What you should do | Scan the records below for the line containing "t = i / steps" and the line containing "back = bm.faces.new(ring)". Copy both, plus every line between, exactly.

Stored data entries:
☆ ☆ ☆ ☆ ☆ ☆ ☆
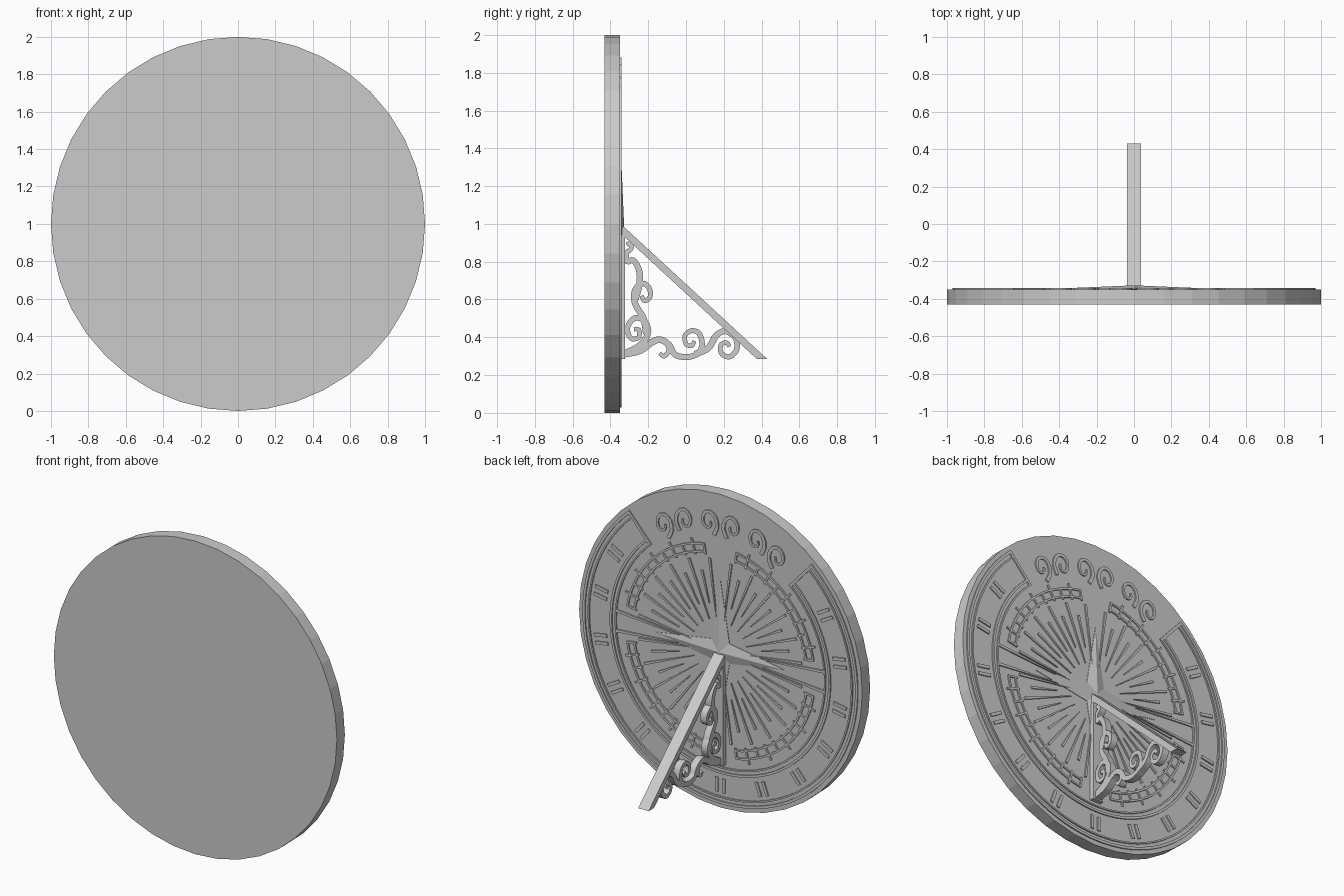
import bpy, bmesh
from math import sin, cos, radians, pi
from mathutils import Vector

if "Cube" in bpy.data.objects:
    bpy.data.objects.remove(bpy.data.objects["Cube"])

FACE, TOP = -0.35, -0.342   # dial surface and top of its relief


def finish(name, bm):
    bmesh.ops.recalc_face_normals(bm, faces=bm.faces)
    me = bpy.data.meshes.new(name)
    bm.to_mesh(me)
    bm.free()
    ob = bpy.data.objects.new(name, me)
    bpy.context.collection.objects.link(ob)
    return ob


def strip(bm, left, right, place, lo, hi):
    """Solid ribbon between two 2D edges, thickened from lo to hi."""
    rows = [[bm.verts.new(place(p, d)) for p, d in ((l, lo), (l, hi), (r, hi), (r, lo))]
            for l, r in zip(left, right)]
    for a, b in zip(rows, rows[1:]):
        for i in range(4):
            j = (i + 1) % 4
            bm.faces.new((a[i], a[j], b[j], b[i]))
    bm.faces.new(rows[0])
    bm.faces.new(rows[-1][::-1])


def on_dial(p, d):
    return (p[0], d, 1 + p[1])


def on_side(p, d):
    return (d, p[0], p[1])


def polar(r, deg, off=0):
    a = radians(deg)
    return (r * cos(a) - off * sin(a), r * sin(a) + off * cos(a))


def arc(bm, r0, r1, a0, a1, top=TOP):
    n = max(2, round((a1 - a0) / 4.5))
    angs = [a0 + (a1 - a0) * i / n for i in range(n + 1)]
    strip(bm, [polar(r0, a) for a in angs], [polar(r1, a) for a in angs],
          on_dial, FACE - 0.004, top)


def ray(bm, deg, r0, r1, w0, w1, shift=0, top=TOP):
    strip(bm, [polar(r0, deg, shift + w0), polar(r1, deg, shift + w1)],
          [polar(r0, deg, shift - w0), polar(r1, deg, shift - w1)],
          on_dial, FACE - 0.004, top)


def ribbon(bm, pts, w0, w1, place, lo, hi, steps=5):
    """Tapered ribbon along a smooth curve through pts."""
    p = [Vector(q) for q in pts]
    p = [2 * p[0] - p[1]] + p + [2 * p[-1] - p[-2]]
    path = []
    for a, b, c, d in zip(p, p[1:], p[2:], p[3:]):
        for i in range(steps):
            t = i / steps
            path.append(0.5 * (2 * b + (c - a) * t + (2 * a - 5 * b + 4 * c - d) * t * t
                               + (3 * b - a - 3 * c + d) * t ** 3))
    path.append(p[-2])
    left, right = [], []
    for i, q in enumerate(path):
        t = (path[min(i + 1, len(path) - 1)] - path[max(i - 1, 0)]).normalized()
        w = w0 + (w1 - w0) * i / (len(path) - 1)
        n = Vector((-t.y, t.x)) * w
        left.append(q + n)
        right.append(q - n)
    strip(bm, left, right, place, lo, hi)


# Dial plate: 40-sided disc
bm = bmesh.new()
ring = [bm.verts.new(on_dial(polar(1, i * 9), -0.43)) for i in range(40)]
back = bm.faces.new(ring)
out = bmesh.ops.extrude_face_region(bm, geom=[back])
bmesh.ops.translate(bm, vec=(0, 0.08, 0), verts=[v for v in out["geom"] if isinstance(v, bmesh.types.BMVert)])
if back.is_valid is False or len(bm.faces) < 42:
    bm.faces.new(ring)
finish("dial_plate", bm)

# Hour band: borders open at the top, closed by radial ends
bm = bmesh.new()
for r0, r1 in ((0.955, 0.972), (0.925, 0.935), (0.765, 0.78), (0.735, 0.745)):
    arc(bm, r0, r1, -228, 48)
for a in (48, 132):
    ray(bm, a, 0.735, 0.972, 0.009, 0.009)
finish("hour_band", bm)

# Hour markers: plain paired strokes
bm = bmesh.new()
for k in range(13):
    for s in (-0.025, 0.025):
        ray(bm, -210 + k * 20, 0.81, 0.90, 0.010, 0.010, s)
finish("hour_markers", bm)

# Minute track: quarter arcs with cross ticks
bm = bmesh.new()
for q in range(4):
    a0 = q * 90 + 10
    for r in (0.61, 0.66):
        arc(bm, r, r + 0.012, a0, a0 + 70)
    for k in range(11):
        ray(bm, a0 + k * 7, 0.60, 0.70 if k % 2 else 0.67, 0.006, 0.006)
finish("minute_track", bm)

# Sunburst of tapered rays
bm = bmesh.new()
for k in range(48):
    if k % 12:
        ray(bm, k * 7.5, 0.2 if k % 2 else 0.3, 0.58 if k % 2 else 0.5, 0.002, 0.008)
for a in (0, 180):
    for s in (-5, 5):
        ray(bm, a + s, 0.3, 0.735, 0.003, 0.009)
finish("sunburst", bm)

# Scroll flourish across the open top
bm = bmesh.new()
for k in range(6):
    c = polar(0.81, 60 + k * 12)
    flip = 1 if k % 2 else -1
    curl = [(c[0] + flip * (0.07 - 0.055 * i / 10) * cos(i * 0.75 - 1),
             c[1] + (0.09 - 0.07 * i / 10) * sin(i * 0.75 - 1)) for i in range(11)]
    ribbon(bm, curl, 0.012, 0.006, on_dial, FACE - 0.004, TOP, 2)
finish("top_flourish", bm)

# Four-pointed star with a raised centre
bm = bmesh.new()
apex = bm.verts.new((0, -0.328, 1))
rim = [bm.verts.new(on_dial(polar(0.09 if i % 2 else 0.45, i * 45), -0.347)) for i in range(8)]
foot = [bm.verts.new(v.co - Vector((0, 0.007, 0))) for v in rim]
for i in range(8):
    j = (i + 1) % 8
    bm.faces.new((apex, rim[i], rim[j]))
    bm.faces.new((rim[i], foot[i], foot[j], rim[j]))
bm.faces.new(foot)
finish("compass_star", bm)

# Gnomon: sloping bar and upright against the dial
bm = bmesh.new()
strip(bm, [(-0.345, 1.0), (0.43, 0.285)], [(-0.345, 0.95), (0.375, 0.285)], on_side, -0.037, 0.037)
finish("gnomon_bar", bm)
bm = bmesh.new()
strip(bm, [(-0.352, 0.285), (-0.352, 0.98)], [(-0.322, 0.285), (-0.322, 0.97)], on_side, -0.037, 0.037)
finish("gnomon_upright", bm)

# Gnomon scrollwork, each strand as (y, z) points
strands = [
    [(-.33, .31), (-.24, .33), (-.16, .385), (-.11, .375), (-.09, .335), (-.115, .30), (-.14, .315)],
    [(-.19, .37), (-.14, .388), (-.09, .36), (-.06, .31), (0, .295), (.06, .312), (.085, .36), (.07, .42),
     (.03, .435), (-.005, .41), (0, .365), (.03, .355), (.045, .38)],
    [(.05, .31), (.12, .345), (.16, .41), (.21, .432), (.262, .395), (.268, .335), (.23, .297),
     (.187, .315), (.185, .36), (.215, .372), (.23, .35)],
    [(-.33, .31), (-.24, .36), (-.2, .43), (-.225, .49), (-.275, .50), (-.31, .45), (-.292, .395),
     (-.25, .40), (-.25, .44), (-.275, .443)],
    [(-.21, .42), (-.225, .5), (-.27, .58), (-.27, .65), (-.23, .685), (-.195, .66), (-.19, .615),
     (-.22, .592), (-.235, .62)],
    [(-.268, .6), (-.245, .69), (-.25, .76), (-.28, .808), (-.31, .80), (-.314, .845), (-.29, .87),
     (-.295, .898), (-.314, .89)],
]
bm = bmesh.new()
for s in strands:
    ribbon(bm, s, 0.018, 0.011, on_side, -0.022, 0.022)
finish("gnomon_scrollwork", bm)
☆ ☆ ☆ ☆ ☆ ☆ ☆
Answer space |
            t = i / steps
            path.append(0.5 * (2 * b + (c - a) * t + (2 * a - 5 * b + 4 * c - d) * t * t
                               + (3 * b - a - 3 * c + d) * t ** 3))
    path.append(p[-2])
    left, right = [], []
    for i, q in enumerate(path):
        t = (path[min(i + 1, len(path) - 1)] - path[max(i - 1, 0)]).normalized()
        w = w0 + (w1 - w0) * i / (len(path) - 1)
        n = Vector((-t.y, t.x)) * w
        left.append(q + n)
        right.append(q - n)
    strip(bm, left, right, place, lo, hi)


# Dial plate: 40-sided disc
bm = bmesh.new()
ring = [bm.verts.new(on_dial(polar(1, i * 9), -0.43)) for i in range(40)]
back = bm.faces.new(ring)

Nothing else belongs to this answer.